This is the latest incident of on-court quarreling for Chinese players, who have been fined tens of thousands of dollars by the world and Asian federations for fighting with opponents, according to the Associated Press.
Vice President Biden, who is in China on a four-day state visit, attended an earlier exhibition game this week where he saw the Hoyas defeat the Shanxi Zhongyu Brave Dragons 98-81. He was not present for Thursday's melee, but Biden and newly appointed Ambassador to China Gary Locke visited with the team after their Wednesday win.
International analyst Fran Fraschilla told ABC News that he was surprised that such an outburst of violence occurred between the two teams.
"You're very rarely going to have a brawl so this was a complicating issue, with a lot of things thrown together that made this situation escalate. Kind of a unique deal," he said.
Ahead of the 10-day visit to China, the Hoyas met with U.S Department of State for a briefing with Kin Moy, deputy assistant secretary for East Asian and Pacific affairs. And before the team flew to China Georgetown players recorded a series of playful videos, including one of players looking for Chinese tea at a Georgetown cafeteria.
The U.S. State Department had called the team's trip "an example of sports diplomacy that strengthens ties between the two countries."
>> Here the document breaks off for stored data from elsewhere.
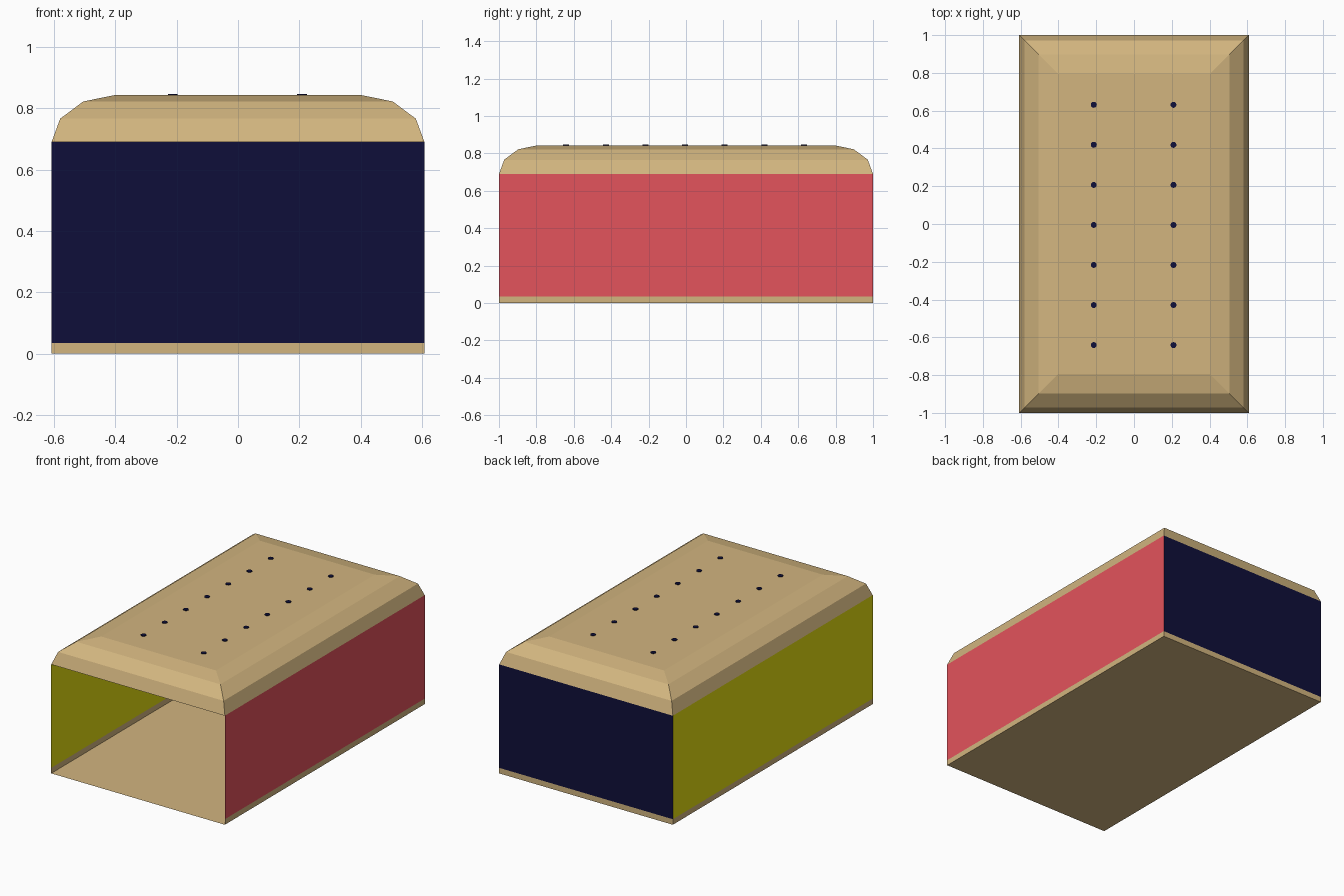
import bpy, bmesh

if "Cube" in bpy.data.objects:
    bpy.data.objects.remove(bpy.data.objects["Cube"])

W, D = 0.608, 1.0            # half width and half depth
Z_RIM, Z_WALL = 0.035, 0.69  # top of base rim, top of walls


def material(name, r, g, b):
    def lin(c):
        c /= 255
        return c / 12.92 if c <= 0.04045 else ((c + 0.055) / 1.055) ** 2.4
    m = bpy.data.materials.new(name)
    m.diffuse_color = (lin(r), lin(g), lin(b), 1)
    m.use_nodes = True
    m.node_tree.nodes["Principled BSDF"].inputs["Base Color"].default_value = m.diffuse_color
    return m


tan = material("tan", 210, 181, 127)
red = material("red", 227, 83, 92)
yellow = material("yellow", 229, 223, 16)
navy = material("navy", 15, 15, 58)


def finish(name, bm, mat):
    me = bpy.data.meshes.new(name)
    bm.to_mesh(me)
    bm.free()
    me.materials.append(mat)
    ob = bpy.data.objects.new(name, me)
    bpy.context.collection.objects.link(ob)
    return ob


def ring(bm, inset, z):
    x, y = W - inset, D - inset
    return [bm.verts.new(p) for p in ((-x, -y, z), (x, -y, z), (x, y, z), (-x, y, z))]


def panel(name, a, b, z0, z1, mat):
    bm = bmesh.new()
    bm.faces.new([bm.verts.new(p) for p in
                  ((*a, z0), (*b, z0), (*b, z1), (*a, z1))])
    return finish(name, bm, mat)


# floor sheet
bm = bmesh.new()
bm.faces.new(reversed(ring(bm, 0, 0)))
finish("floor", bm, tan)

# three walls, each with a low tan rim; the front stays open
for side, a, b, mat in (("right", (W, -D), (W, D), red),
                        ("back", (W, D), (-W, D), navy),
                        ("left", (-W, D), (-W, -D), yellow)):
    panel(side + "_rim", a, b, 0, Z_RIM, tan)
    panel(side + "_wall", a, b, Z_RIM, Z_WALL, mat)

# hollow lid with stepped rounded edges
bm = bmesh.new()
rings = [ring(bm, i, z) for i, z in
         ((0, Z_WALL), (0.028, 0.766), (0.103, 0.822), (0.206, 0.843))]
for lo, hi in zip(rings, rings[1:]):
    for k in range(4):
        n = (k + 1) % 4
        bm.faces.new((lo[k], lo[n], hi[n], hi[k]))
bm.faces.new(rings[-1])
finish("lid", bm, tan)

# two rows of small studs on the lid
for x in (-0.213, 0.209):
    for k in range(7):
        bpy.ops.mesh.primitive_cylinder_add(
            vertices=12, radius=0.016, depth=0.008,
            location=(x, 0.631 - 0.212 * k, 0.843))
        ob = bpy.context.object
        ob.name = "stud"
        ob.data.materials.append(navy)
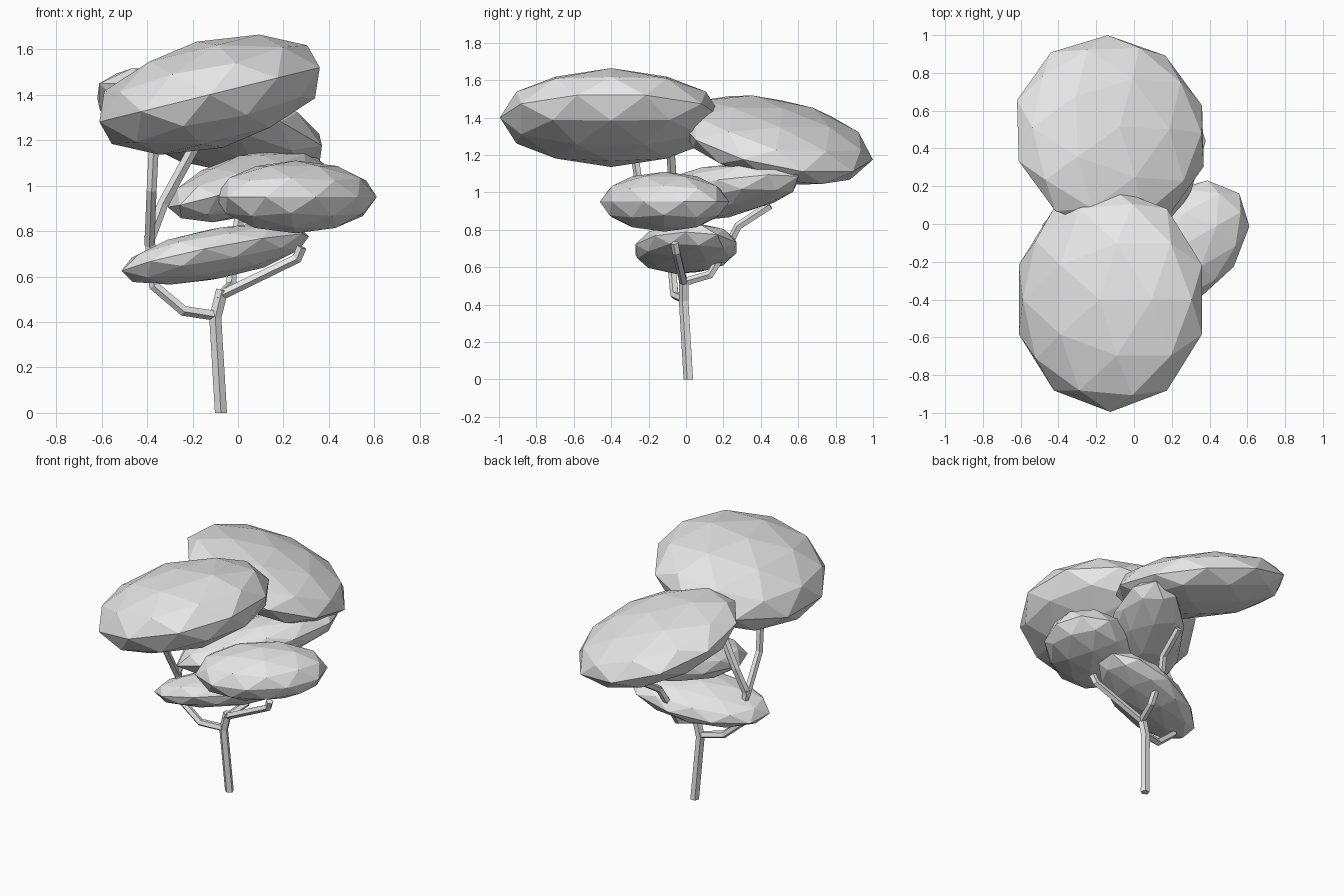
import bpy
import bmesh
from math import cos, sin, pi, radians
from mathutils import Matrix, Vector

cube = bpy.data.objects.get("Cube")
if cube:
    bpy.data.objects.remove(cube, do_unlink=True)

# Single plain colour
grey = bpy.data.materials.new("light_grey")
grey.use_nodes = True
colour = (0.8, 0.8, 0.8, 1)
grey.diffuse_color = colour
grey.node_tree.nodes["Principled BSDF"].inputs["Base Color"].default_value = colour


def add_object(name, bm):
    bmesh.ops.recalc_face_normals(bm, faces=bm.faces)
    mesh = bpy.data.meshes.new(name)
    bm.to_mesh(mesh)
    bm.free()
    mesh.materials.append(grey)
    obj = bpy.data.objects.new(name, mesh)
    bpy.context.collection.objects.link(obj)
    return obj


def foliage(name, centre, size, yaw=0, slope=(0, 0)):
    """Flattened faceted ball, turned about z, then leaned to a slope."""
    normal = Vector((-slope[0], -slope[1], 1))
    lean = Vector((0, 0, 1)).rotation_difference(normal).to_matrix().to_4x4()
    matrix = (Matrix.Translation(centre) @ lean
              @ Matrix.Rotation(radians(yaw), 4, 'Z')
              @ Matrix.Diagonal((*size, 1)))
    bm = bmesh.new()
    bmesh.ops.create_icosphere(bm, subdivisions=2, radius=1, matrix=matrix)
    add_object(name, bm)


def limb(name, points, radius=0.026, sides=5):
    """Faceted tube along a path, with capped ends."""
    pts = [Vector(p) for p in points]
    bm = bmesh.new()
    rings = []
    for i, p in enumerate(pts):
        ahead = (pts[min(i + 1, len(pts) - 1)] - p).normalized()
        behind = (p - pts[max(i - 1, 0)]).normalized()
        tangent = (ahead + behind).normalized()
        turn = Vector((0, 0, 1)).rotation_difference(tangent)
        ring = []
        for k in range(sides):
            a = 2 * pi * k / sides - pi / 2
            ring.append(bm.verts.new(p + turn @ Vector((cos(a), sin(a), 0)) * radius))
        rings.append(ring)
    for low, high in zip(rings, rings[1:]):
        for k in range(sides):
            n = (k + 1) % sides
            bm.faces.new((low[k], low[n], high[n], high[k]))
    bm.faces.new(rings[0])
    bm.faces.new(rings[-1])
    # Rest the trunk flat on the ground
    if pts[0].z == 0:
        for v in rings[0]:
            v.co.z = 0
    add_object(name, bm)


# Foliage pads
foliage("top_front_foliage", (-0.125, -0.40, 1.40), (0.525, 0.595, 0.24),
        slope=(0.247, 0))
foliage("top_back_foliage", (-0.125, 0.48, 1.28), (0.535, 0.53, 0.18),
        slope=(-0.285, -0.21))
foliage("side_foliage", (0.255, -0.115, 0.95), (0.28, 0.41, 0.16), yaw=-47.5)
foliage("middle_foliage", (0.035, 0.155, 1.0), (0.23, 0.54, 0.135), yaw=-34,
        slope=(0.25, 0.03))
foliage("low_foliage", (-0.1, 0, 0.70), (0.25, 0.45, 0.11), yaw=-69,
        slope=(0.23, -0.12))

# Trunk and limbs
limb("trunk", [(-0.075, 0.015, 0), (-0.1, -0.01, 0.42), (-0.07, -0.01, 0.54)], 0.028)
limb("left_branch", [(-0.1, -0.01, 0.43), (-0.24, -0.06, 0.45),
                     (-0.37, -0.07, 0.56), (-0.39, -0.09, 0.78)], 0.024)
limb("left_upper_branch", [(-0.39, -0.09, 0.74), (-0.38, -0.24, 0.98),
                           (-0.37, -0.27, 1.18)], 0.023)
limb("left_inner_branch", [(-0.39, -0.09, 0.76), (-0.33, -0.06, 0.92),
                           (-0.17, -0.08, 1.21)], 0.025)
limb("right_branch", [(-0.09, -0.01, 0.51), (0.26, -0.05, 0.68),
                      (0.28, -0.06, 0.73)], 0.023)
limb("back_branch", [(-0.07, -0.01, 0.52), (-0.03, 0.13, 0.56),
                     (-0.02, 0.24, 0.74), (0, 0.28, 0.82),
                     (0.02, 0.45, 0.93)], 0.023)
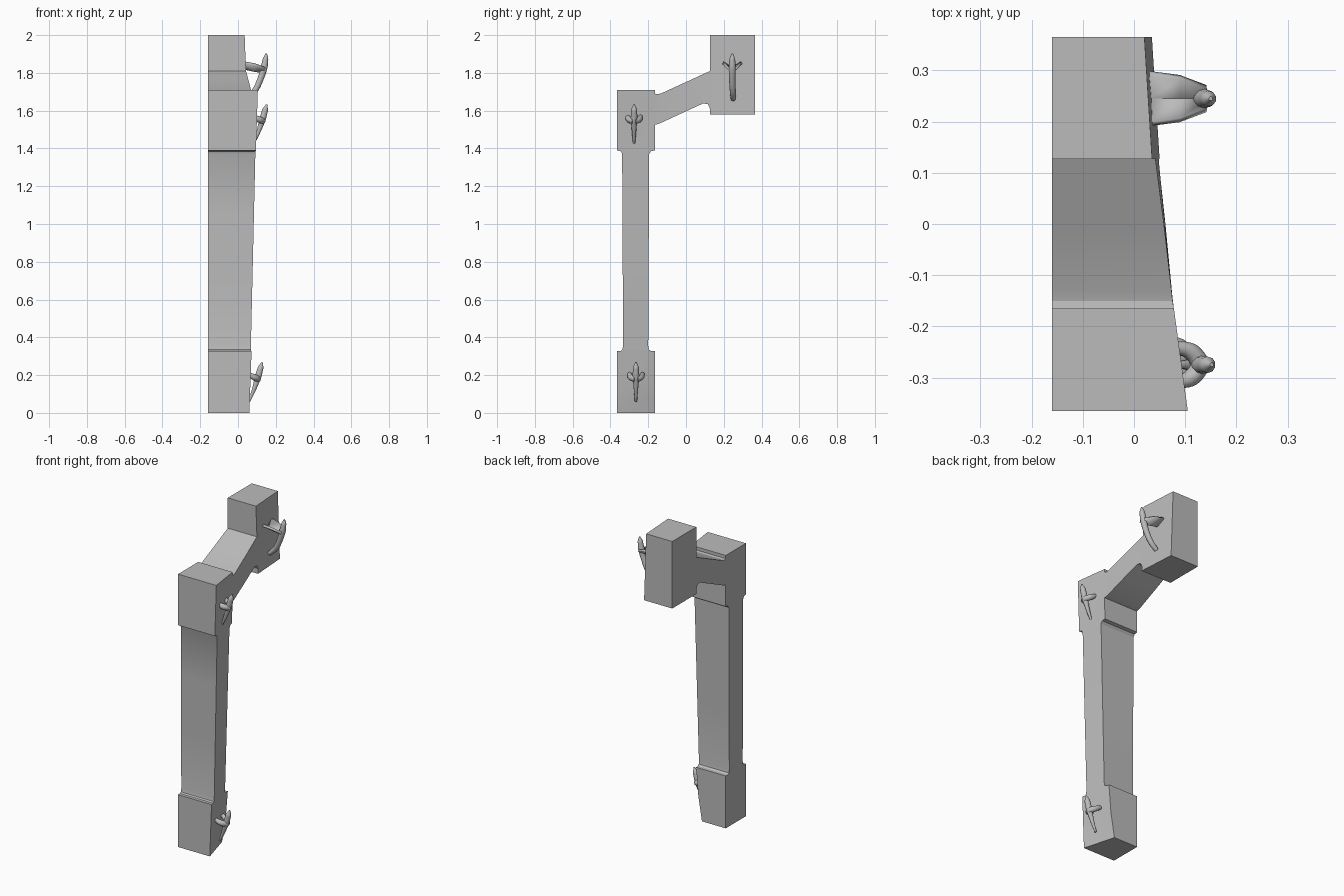
import bpy, bmesh, math
from mathutils import Vector

cube = bpy.data.objects.get("Cube")
if cube:
    bpy.data.objects.remove(cube, do_unlink=True)

grey = bpy.data.materials.new("plain grey")
grey.use_nodes = True
grey.diffuse_color = (0.5, 0.5, 0.5, 1)
grey.node_tree.nodes["Principled BSDF"].inputs["Base Color"].default_value = (0.5, 0.5, 0.5, 1)


def lerp_table(table, t):
    """Piecewise linear lookup in (key, value) pairs."""
    if t <= table[0][0]:
        return table[0][1]
    for (a, va), (b, vb) in zip(table, table[1:]):
        if t <= b:
            return va + (vb - va) * (t - a) / (b - a)
    return table[-1][1]


FRONT_EDGE = [(0, 0.06), (0.33, 0.072), (1.39, 0.095), (1.71, 0.105)]
BACK_EDGE = [(0, 0.005), (0.15, 0.03), (0.33, 0.045), (1.39, 0.075), (1.71, 0.078)]
ARM_EDGE = [(-0.165, 0.077), (0.127, 0.043), (0.365, 0.028)]


def side_x(y, z):
    """Curved surface that carries the hooks."""
    if y < -0.165:
        t = (y + 0.365) / 0.2
        return lerp_table(FRONT_EDGE, z) * (1 - t) + lerp_table(BACK_EDGE, z) * t
    if z < 1.45:
        return lerp_table(BACK_EDGE, z)
    blend = min(1, (y + 0.165) / 0.292)
    return lerp_table(ARM_EDGE, y) - 0.035 * (z - 1.78) * blend


def finish(obj, angle):
    if not obj.data.materials:
        obj.data.materials.append(grey)
    bpy.ops.object.select_all(action='DESELECT')
    obj.select_set(True)
    bpy.context.view_layer.objects.active = obj
    bpy.ops.object.shade_smooth_by_angle(angle=math.radians(angle))


def build_body():
    # side outline: lower block, column, upper block, slanted arm, rear block
    outline = [(-.365, 0), (-.165, 0), (-.165, .328), (-.185, .328), (-.197, .335), (-.2, .355),
               (-.195, 1.37), (-.185, 1.385), (-.165, 1.39), (-.165, 1.525), (-.14, 1.532),
               (.09, 1.638), (.115, 1.635), (.127, 1.61), (.127, 1.58), (.365, 1.58),
               (.365, 2), (.127, 2), (.127, 1.81), (-.13, 1.692), (-.15, 1.687), (-.165, 1.69),
               (-.165, 1.71), (-.365, 1.71), (-.365, 1.39), (-.345, 1.385), (-.338, 1.37),
               (-.333, .355), (-.337, .335), (-.345, .328), (-.365, .328)]
    bm = bmesh.new()
    face = bm.faces.new([bm.verts.new((-0.16, y, z)) for y, z in outline])
    made = bmesh.ops.extrude_face_region(bm, geom=[face], use_keep_orig=True)
    for v in made["geom"]:
        if isinstance(v, bmesh.types.BMVert):
            v.co.x = 0.1
    bmesh.ops.triangulate(bm, faces=[f for f in bm.faces if len(f.verts) > 4])
    # slice so the curved side can bend
    cuts = [((0, 0, z), (0, 0, 1)) for z in (.08, .15, .33, .7, 1.05, 1.39)]
    cuts += [((0, y, 0), (0, 1, 0)) for y in (-.27, -.165, 0, .127, .25)]
    for co, no in cuts:
        bmesh.ops.bisect_plane(bm, geom=bm.verts[:] + bm.edges[:] + bm.faces[:],
                               plane_co=co, plane_no=no, dist=1e-5)
    for v in bm.verts:
        if v.co.x > 0:
            v.co.x = side_x(v.co.y, v.co.z)
    bmesh.ops.triangulate(bm, faces=[f for f in bm.faces if len(f.verts) > 4])
    bmesh.ops.recalc_face_normals(bm, faces=bm.faces[:])
    mesh = bpy.data.meshes.new("bracket_body")
    bm.to_mesh(mesh)
    bm.free()
    obj = bpy.data.objects.new("bracket_body", mesh)
    bpy.context.collection.objects.link(obj)
    finish(obj, 25)


def tube(name, points):
    """Smooth rod through (x, y, z, radius) points."""
    curve = bpy.data.curves.new(name, 'CURVE')
    curve.dimensions = '3D'
    curve.bevel_depth = 1
    curve.bevel_resolution = 3
    curve.resolution_u = 6
    curve.use_fill_caps = True
    spline = curve.splines.new('BEZIER')
    spline.bezier_points.add(len(points) - 1)
    for p, (x, y, z, r) in zip(spline.bezier_points, points):
        p.co = (x, y, z)
        p.radius = r
        p.handle_left_type = p.handle_right_type = 'AUTO'
    obj = bpy.data.objects.new(name, curve)
    bpy.context.collection.objects.link(obj)
    bpy.ops.object.select_all(action='DESELECT')
    obj.select_set(True)
    bpy.context.view_layer.objects.active = obj
    bpy.ops.object.convert(target='MESH')
    finish(bpy.context.object, 60)


def small_hook(name, x, y, z):
    """Upright spike with two arms reaching back to the body."""
    tube(name + "_spike", [(x - .05, y, z - .13, .006), (x - .025, y, z - .07, .011),
                           (x - .002, y, z, .018), (x + .012, y, z + .05, .016),
                           (x + .02, y, z + .078, .004)])
    for side, label in ((1, "rear"), (-1, "front")):
        tube(f"{name}_{label}_arm", [(x, y, z - .01, .018), (x - .02, y + side * .025, z - .002, .017),
                                     (x - .055, y + side * .035, z + .015, .012)])


def large_hook(name, y):
    tube(name + "_spike", [(.045, y + .005, 1.66, .013), (.085, y + .003, 1.7, .016),
                           (.12, y, 1.77, .017), (.138, y, 1.83, .019),
                           (.146, y, 1.875, .015), (.15, y, 1.902, .004)])
    # folded web tying the spike to the body
    mesh = bpy.data.meshes.new(name + "_web")
    rows = [(.03, .05, 1.855, 1.825), (.09, .042, 1.845, 1.812), (.142, .022, 1.825, 1.805)]
    verts = [(x, y + s * w, edge if s else mid) for x, w, edge, mid in rows for s in (-1, 0, 1)]
    faces = [(i, i + 1, i + 4, i + 3) for i in (0, 1, 3, 4)]
    mesh.from_pydata([Vector(v) for v in verts], [], faces)
    obj = bpy.data.objects.new(name + "_web", mesh)
    bpy.context.collection.objects.link(obj)
    solid = obj.modifiers.new("thickness", 'SOLIDIFY')
    solid.thickness = .014
    solid.offset = 0
    finish(obj, 40)


build_body()
small_hook("lower_hook", .108, -.265, .19)
small_hook("middle_hook", .132, -.275, 1.555)
large_hook("upper_hook", .245)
"We look to these types of exchanges to promote good sportsmanship and strengthen our people-to-people contact with China," State Department spokesman Mark Toner said.
On Thursday the U.S. embassy officials called the brawl "an unfortunate incident."
ABC News' David Reiter, John R. Parkinson and Devin Dwyer contributed to this report/